- Exercise directions: Gather each line containing the string "modifiers" from these entries.

◇ ◇ ◇ ◇ ◇

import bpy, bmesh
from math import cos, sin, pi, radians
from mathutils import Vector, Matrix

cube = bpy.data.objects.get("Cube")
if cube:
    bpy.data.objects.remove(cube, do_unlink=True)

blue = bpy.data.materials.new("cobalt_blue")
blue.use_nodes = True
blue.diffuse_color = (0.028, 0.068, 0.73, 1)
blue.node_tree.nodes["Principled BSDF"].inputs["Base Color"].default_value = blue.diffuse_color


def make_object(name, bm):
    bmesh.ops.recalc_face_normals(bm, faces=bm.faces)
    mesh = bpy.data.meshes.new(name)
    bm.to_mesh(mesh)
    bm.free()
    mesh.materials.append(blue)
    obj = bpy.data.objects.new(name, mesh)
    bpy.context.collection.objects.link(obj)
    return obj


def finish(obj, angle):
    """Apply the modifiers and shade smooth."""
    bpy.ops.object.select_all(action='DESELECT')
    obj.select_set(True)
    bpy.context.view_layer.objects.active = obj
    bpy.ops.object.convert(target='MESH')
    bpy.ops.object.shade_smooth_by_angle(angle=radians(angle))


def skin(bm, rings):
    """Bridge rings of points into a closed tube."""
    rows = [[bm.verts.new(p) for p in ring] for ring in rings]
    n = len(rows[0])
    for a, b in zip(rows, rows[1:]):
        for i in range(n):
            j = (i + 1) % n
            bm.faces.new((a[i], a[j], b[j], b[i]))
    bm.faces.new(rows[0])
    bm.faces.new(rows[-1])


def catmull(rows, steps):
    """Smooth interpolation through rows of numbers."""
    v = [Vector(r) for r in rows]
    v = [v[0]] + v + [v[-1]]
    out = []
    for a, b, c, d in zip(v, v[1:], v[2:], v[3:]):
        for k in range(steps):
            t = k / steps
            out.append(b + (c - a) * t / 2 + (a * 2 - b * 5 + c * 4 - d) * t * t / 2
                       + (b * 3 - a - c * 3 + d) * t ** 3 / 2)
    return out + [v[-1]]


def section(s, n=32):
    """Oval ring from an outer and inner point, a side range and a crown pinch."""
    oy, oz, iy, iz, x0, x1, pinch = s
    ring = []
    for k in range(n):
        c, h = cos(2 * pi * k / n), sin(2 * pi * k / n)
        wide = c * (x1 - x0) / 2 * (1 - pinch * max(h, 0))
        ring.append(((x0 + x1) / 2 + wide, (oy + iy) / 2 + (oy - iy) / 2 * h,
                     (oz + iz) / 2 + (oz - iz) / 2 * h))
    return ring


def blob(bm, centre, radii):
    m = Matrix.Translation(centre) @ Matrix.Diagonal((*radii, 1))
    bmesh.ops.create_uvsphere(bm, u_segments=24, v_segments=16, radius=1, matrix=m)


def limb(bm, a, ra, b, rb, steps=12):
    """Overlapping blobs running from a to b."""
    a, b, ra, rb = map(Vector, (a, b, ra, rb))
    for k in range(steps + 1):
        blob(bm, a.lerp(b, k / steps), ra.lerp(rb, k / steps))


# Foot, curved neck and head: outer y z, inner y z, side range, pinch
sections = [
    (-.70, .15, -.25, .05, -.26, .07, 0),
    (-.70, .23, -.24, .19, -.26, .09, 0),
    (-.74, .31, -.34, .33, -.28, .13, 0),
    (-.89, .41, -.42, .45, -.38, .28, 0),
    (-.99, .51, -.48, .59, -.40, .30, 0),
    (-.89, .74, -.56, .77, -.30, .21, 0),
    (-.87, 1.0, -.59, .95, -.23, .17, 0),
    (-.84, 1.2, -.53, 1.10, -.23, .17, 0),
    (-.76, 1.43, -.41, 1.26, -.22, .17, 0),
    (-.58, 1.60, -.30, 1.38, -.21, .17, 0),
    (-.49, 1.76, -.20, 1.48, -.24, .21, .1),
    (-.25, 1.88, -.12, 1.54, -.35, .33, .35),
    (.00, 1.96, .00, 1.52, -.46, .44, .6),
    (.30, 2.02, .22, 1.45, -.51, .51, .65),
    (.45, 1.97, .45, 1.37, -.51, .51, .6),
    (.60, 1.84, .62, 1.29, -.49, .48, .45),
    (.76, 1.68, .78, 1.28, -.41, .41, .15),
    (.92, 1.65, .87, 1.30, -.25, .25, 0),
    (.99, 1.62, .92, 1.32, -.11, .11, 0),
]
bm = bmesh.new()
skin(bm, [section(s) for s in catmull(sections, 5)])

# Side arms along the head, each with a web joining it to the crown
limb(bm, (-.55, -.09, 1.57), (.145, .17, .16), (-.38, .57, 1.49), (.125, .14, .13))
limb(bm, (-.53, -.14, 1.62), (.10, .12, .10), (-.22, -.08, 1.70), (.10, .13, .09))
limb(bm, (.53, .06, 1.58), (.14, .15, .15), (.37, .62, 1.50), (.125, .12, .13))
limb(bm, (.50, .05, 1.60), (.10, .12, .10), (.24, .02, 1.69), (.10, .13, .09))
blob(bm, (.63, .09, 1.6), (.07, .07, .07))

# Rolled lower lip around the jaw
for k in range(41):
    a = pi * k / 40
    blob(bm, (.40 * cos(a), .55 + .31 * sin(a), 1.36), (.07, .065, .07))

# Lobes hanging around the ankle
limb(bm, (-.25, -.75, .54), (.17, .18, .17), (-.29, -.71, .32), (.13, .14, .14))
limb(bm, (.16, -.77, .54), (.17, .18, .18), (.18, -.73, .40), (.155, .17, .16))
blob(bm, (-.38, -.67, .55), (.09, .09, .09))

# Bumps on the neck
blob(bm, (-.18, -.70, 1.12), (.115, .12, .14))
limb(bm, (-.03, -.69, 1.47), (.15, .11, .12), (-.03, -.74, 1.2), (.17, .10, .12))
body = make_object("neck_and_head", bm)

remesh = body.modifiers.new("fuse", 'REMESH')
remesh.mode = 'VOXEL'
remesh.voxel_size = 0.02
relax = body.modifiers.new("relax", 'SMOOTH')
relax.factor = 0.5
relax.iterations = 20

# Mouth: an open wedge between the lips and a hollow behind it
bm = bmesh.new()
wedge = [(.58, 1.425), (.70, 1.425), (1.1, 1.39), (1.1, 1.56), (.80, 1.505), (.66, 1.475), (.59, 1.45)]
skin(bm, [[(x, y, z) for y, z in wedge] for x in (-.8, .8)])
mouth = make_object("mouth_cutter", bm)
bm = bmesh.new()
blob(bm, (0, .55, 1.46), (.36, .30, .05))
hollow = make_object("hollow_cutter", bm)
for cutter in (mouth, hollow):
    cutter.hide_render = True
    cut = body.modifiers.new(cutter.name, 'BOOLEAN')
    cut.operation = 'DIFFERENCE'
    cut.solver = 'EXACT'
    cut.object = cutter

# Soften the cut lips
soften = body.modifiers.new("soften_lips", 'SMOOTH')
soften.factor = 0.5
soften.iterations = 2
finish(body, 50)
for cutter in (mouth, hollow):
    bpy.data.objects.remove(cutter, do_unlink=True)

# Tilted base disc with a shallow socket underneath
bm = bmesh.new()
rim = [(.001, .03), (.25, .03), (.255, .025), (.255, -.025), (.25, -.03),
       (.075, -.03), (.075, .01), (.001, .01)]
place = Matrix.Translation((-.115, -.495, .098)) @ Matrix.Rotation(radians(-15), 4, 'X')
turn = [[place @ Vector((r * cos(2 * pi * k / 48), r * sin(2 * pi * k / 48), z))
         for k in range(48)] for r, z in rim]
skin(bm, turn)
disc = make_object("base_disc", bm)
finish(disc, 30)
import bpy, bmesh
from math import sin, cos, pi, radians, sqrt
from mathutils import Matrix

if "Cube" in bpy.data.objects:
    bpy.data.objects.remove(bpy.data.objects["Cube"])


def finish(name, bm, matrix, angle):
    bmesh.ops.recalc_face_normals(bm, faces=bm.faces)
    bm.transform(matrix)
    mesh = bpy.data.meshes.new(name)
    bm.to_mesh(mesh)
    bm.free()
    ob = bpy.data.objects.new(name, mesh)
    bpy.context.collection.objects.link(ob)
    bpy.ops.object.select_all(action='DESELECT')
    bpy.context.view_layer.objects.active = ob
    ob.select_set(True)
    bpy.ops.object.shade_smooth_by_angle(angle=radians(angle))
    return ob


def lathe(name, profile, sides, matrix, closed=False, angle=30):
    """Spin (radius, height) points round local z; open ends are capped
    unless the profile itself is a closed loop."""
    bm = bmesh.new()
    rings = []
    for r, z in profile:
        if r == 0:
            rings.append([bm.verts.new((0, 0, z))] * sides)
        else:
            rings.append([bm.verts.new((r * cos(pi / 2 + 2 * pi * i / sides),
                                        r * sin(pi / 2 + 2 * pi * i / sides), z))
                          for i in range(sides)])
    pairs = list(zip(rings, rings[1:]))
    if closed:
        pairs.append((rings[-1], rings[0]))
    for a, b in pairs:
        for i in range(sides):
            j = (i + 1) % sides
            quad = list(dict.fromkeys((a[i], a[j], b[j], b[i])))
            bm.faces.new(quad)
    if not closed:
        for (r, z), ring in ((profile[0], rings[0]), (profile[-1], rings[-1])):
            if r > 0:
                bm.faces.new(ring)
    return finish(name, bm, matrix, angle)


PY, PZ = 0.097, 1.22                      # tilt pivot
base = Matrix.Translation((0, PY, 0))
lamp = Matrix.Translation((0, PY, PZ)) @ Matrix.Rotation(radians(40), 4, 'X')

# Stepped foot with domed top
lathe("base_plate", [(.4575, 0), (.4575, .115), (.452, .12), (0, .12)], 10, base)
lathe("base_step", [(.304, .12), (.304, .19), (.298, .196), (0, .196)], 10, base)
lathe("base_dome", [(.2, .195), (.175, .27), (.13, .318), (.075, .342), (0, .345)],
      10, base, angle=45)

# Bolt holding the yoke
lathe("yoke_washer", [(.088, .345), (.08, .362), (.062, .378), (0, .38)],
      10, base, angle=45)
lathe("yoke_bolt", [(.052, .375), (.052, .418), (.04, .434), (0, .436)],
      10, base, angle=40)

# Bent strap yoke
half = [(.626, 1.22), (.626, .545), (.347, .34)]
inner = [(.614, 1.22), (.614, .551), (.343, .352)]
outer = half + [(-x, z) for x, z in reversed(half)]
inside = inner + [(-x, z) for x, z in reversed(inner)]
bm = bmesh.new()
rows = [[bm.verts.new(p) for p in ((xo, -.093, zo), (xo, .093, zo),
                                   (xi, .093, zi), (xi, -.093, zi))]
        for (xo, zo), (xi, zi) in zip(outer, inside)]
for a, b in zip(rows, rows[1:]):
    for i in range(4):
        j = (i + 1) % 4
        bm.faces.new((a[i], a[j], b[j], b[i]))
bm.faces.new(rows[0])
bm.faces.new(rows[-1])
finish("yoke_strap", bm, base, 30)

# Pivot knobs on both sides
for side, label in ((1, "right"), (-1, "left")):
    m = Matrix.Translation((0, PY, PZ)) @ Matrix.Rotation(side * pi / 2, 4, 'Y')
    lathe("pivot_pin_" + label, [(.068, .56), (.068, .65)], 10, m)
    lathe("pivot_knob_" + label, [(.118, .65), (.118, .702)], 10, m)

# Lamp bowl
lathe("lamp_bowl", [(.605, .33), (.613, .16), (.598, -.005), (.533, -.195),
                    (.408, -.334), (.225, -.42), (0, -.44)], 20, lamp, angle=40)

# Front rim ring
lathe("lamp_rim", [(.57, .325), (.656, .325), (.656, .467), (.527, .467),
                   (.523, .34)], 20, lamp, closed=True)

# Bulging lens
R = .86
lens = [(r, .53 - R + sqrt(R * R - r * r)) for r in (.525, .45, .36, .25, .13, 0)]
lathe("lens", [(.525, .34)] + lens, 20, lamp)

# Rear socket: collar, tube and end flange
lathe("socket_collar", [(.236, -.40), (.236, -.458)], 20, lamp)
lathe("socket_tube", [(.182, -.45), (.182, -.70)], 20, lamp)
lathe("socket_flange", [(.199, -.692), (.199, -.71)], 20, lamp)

◇ ◇ ◇ ◇ ◇

- Exercise response:
    """Apply the modifiers and shade smooth."""
remesh = body.modifiers.new("fuse", 'REMESH')
relax = body.modifiers.new("relax", 'SMOOTH')
    cut = body.modifiers.new(cutter.name, 'BOOLEAN')
soften = body.modifiers.new("soften_lips", 'SMOOTH')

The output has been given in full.